Research indicates that calculus students often imagine objects losing a dimension entirely when a limit is taken, and that this image serves as an obstacle to their understanding of the fundamental theorem of calculus. Similar imagery, in the form of “indivisibles”, was similarly unsupportive of the development of the fundamental theorem in the mid-1600s, unlike the more powerful subsequent imagery of infinitesimals.
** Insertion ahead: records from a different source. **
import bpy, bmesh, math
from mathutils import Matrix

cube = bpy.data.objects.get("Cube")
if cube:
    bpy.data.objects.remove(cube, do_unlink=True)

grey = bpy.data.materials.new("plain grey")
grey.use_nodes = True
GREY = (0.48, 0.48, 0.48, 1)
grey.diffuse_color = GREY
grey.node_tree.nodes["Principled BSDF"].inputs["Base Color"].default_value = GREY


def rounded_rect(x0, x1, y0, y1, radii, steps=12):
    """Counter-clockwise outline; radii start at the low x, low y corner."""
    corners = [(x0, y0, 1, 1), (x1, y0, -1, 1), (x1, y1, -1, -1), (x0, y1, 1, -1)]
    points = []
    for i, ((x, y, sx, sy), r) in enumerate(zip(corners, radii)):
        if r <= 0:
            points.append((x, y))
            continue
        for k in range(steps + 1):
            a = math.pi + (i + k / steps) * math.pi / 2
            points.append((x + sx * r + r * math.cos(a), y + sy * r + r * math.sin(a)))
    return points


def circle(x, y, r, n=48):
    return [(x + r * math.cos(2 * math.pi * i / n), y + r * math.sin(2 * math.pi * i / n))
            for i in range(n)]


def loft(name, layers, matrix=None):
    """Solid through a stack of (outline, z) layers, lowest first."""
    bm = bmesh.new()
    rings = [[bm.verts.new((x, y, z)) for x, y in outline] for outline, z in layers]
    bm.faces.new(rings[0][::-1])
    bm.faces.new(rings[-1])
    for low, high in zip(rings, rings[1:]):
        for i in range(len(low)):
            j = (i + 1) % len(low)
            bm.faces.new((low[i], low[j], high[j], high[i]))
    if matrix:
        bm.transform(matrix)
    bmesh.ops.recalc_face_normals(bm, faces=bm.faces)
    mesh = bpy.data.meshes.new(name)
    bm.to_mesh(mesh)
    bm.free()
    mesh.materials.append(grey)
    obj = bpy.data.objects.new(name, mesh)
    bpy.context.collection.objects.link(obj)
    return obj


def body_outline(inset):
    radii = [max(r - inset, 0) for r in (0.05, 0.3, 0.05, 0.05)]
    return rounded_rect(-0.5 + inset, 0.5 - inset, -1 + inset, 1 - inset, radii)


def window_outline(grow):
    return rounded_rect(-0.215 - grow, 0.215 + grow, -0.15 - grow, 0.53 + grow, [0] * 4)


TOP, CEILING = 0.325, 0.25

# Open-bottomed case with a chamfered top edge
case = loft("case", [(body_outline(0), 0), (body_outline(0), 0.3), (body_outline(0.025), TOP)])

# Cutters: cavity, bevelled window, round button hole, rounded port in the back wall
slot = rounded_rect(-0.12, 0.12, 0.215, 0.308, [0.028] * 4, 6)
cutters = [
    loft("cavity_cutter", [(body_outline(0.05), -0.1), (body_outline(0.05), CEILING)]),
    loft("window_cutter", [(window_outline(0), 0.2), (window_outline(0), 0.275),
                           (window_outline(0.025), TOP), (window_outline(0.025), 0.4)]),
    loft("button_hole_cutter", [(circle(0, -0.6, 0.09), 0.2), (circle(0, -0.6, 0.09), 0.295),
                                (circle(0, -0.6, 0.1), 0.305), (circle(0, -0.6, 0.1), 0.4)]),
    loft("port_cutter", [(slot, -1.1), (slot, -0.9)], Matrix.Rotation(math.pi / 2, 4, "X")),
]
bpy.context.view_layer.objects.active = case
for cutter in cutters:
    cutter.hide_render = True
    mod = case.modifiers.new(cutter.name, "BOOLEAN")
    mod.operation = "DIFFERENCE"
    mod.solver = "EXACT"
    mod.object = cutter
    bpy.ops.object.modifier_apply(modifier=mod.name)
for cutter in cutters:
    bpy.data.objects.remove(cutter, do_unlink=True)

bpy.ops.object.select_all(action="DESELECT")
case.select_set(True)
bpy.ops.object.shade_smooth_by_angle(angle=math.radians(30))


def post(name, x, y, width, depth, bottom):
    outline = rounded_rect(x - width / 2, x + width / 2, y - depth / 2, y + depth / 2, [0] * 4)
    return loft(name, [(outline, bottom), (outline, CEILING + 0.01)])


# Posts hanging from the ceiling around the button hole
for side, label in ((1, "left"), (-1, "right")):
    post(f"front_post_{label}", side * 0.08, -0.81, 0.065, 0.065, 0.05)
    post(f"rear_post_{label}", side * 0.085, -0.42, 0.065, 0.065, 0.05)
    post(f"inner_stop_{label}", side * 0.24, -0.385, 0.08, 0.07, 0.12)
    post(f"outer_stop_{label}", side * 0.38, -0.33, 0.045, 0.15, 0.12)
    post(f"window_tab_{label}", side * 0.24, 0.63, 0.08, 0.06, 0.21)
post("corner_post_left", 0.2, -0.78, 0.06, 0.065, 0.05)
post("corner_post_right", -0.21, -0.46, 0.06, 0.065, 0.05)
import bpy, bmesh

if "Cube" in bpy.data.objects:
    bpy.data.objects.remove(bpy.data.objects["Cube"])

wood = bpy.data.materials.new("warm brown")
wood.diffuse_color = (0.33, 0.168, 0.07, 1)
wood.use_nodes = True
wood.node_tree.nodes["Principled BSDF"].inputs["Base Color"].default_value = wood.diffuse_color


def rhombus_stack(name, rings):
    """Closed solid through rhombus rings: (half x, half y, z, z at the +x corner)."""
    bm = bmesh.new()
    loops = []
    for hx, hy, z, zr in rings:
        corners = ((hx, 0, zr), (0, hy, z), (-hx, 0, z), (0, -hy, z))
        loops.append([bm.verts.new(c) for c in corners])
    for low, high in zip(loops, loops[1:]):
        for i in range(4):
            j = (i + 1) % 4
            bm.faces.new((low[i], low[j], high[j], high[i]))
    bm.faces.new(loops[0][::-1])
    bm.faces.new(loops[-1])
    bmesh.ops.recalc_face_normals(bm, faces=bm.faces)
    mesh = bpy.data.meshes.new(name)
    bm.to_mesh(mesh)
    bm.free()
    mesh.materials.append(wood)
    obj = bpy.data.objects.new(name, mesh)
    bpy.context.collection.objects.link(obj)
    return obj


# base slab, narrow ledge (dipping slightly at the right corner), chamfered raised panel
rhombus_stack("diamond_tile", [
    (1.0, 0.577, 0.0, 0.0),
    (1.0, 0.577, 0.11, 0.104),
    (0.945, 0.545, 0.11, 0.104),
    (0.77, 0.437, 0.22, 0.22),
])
This parallel between student issues and historical issues suggests several implications for how to provide students with imagery that is more productive for understanding the fundamental theorem, such as the imagery of infinitesimals or the more modern quantitative limits approach, which relies heavily on quantitative reasoning.
"Loss of Dimension in the History of Calculus and in Student Reasoning,"
The Mathematics Enthusiast: Vol. 9
, Article 4.
Available at: http://scholarworks.umt.edu/tme/vol9/iss3/4